What to work on - Leave every image behind and restate the data word for word.

[Dataset entries]
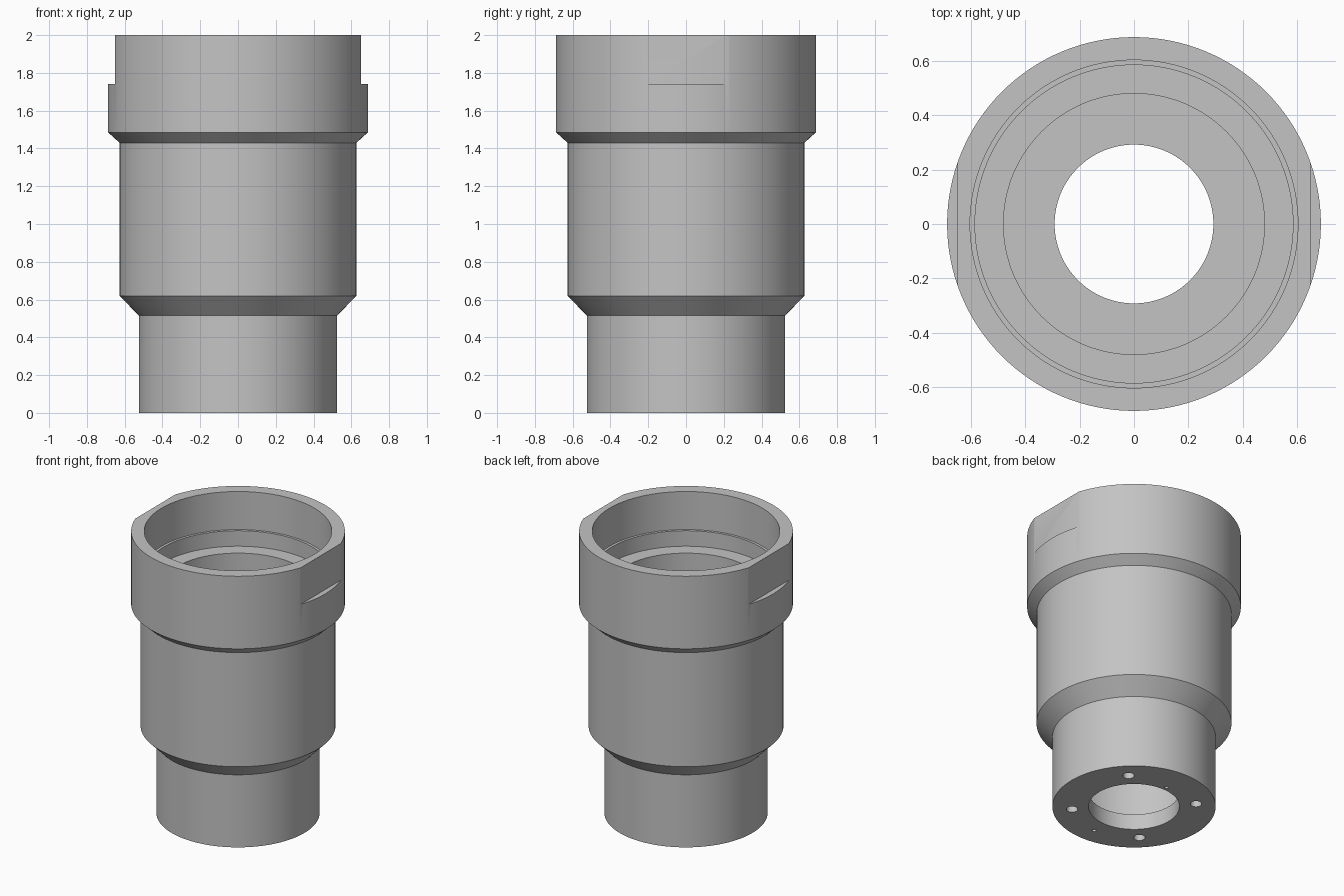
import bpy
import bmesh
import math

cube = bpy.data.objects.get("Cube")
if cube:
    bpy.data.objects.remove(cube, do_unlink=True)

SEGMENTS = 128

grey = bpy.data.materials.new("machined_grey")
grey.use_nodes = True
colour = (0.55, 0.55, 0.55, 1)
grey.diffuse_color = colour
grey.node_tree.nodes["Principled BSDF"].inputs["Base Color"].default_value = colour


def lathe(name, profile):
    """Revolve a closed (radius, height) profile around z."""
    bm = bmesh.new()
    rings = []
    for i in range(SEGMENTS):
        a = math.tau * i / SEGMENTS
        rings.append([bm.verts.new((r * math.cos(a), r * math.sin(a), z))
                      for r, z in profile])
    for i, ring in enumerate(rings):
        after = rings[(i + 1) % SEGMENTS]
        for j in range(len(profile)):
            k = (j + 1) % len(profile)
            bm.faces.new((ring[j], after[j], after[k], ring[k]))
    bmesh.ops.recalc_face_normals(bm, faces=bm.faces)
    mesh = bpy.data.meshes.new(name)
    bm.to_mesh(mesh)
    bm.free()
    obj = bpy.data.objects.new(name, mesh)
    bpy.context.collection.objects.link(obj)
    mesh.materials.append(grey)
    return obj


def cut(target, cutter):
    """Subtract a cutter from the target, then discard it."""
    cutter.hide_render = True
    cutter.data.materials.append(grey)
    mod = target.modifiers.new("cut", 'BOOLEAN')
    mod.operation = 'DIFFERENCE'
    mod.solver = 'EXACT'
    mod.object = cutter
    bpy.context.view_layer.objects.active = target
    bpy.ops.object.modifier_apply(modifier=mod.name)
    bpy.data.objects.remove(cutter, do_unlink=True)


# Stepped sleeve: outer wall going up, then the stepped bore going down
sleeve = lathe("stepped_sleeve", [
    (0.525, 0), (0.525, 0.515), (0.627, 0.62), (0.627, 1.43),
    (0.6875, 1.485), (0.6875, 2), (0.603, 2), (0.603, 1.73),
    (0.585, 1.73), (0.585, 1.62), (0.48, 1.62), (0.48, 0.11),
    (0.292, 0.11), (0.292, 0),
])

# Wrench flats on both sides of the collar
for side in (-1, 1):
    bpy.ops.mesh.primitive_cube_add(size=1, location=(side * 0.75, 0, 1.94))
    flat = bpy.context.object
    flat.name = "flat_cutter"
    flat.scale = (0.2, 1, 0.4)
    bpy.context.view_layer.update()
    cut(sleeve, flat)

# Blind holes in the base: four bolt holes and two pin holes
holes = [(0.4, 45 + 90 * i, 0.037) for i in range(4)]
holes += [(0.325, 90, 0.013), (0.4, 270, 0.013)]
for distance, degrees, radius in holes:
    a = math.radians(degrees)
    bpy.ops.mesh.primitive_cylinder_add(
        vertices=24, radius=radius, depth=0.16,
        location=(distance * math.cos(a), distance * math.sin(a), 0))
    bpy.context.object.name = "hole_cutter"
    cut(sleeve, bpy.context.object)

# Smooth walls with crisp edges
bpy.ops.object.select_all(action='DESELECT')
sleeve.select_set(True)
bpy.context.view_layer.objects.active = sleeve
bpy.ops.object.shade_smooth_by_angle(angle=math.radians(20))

Answer to the problem -
import bpy
import bmesh
import math

cube = bpy.data.objects.get("Cube")
if cube:
    bpy.data.objects.remove(cube, do_unlink=True)

SEGMENTS = 128

grey = bpy.data.materials.new("machined_grey")
grey.use_nodes = True
colour = (0.55, 0.55, 0.55, 1)
grey.diffuse_color = colour
grey.node_tree.nodes["Principled BSDF"].inputs["Base Color"].default_value = colour


def lathe(name, profile):
    """Revolve a closed (radius, height) profile around z."""
    bm = bmesh.new()
    rings = []
    for i in range(SEGMENTS):
        a = math.tau * i / SEGMENTS
        rings.append([bm.verts.new((r * math.cos(a), r * math.sin(a), z))
                      for r, z in profile])
    for i, ring in enumerate(rings):
        after = rings[(i + 1) % SEGMENTS]
        for j in range(len(profile)):
            k = (j + 1) % len(profile)
            bm.faces.new((ring[j], after[j], after[k], ring[k]))
    bmesh.ops.recalc_face_normals(bm, faces=bm.faces)
    mesh = bpy.data.meshes.new(name)
    bm.to_mesh(mesh)
    bm.free()
    obj = bpy.data.objects.new(name, mesh)
    bpy.context.collection.objects.link(obj)
    mesh.materials.append(grey)
    return obj


def cut(target, cutter):
    """Subtract a cutter from the target, then discard it."""
    cutter.hide_render = True
    cutter.data.materials.append(grey)
    mod = target.modifiers.new("cut", 'BOOLEAN')
    mod.operation = 'DIFFERENCE'
    mod.solver = 'EXACT'
    mod.object = cutter
    bpy.context.view_layer.objects.active = target
    bpy.ops.object.modifier_apply(modifier=mod.name)
    bpy.data.objects.remove(cutter, do_unlink=True)


# Stepped sleeve: outer wall going up, then the stepped bore going down
sleeve = lathe("stepped_sleeve", [
    (0.525, 0), (0.525, 0.515), (0.627, 0.62), (0.627, 1.43),
    (0.6875, 1.485), (0.6875, 2), (0.603, 2), (0.603, 1.73),
    (0.585, 1.73), (0.585, 1.62), (0.48, 1.62), (0.48, 0.11),
    (0.292, 0.11), (0.292, 0),
])

# Wrench flats on both sides of the collar
for side in (-1, 1):
    bpy.ops.mesh.primitive_cube_add(size=1, location=(side * 0.75, 0, 1.94))
    flat = bpy.context.object
    flat.name = "flat_cutter"
    flat.scale = (0.2, 1, 0.4)
    bpy.context.view_layer.update()
    cut(sleeve, flat)

# Blind holes in the base: four bolt holes and two pin holes
holes = [(0.4, 45 + 90 * i, 0.037) for i in range(4)]
holes += [(0.325, 90, 0.013), (0.4, 270, 0.013)]
for distance, degrees, radius in holes:
    a = math.radians(degrees)
    bpy.ops.mesh.primitive_cylinder_add(
        vertices=24, radius=radius, depth=0.16,
        location=(distance * math.cos(a), distance * math.sin(a), 0))
    bpy.context.object.name = "hole_cutter"
    cut(sleeve, bpy.context.object)

# Smooth walls with crisp edges
bpy.ops.object.select_all(action='DESELECT')
sleeve.select_set(True)
bpy.context.view_layer.objects.active = sleeve
bpy.ops.object.shade_smooth_by_angle(angle=math.radians(20))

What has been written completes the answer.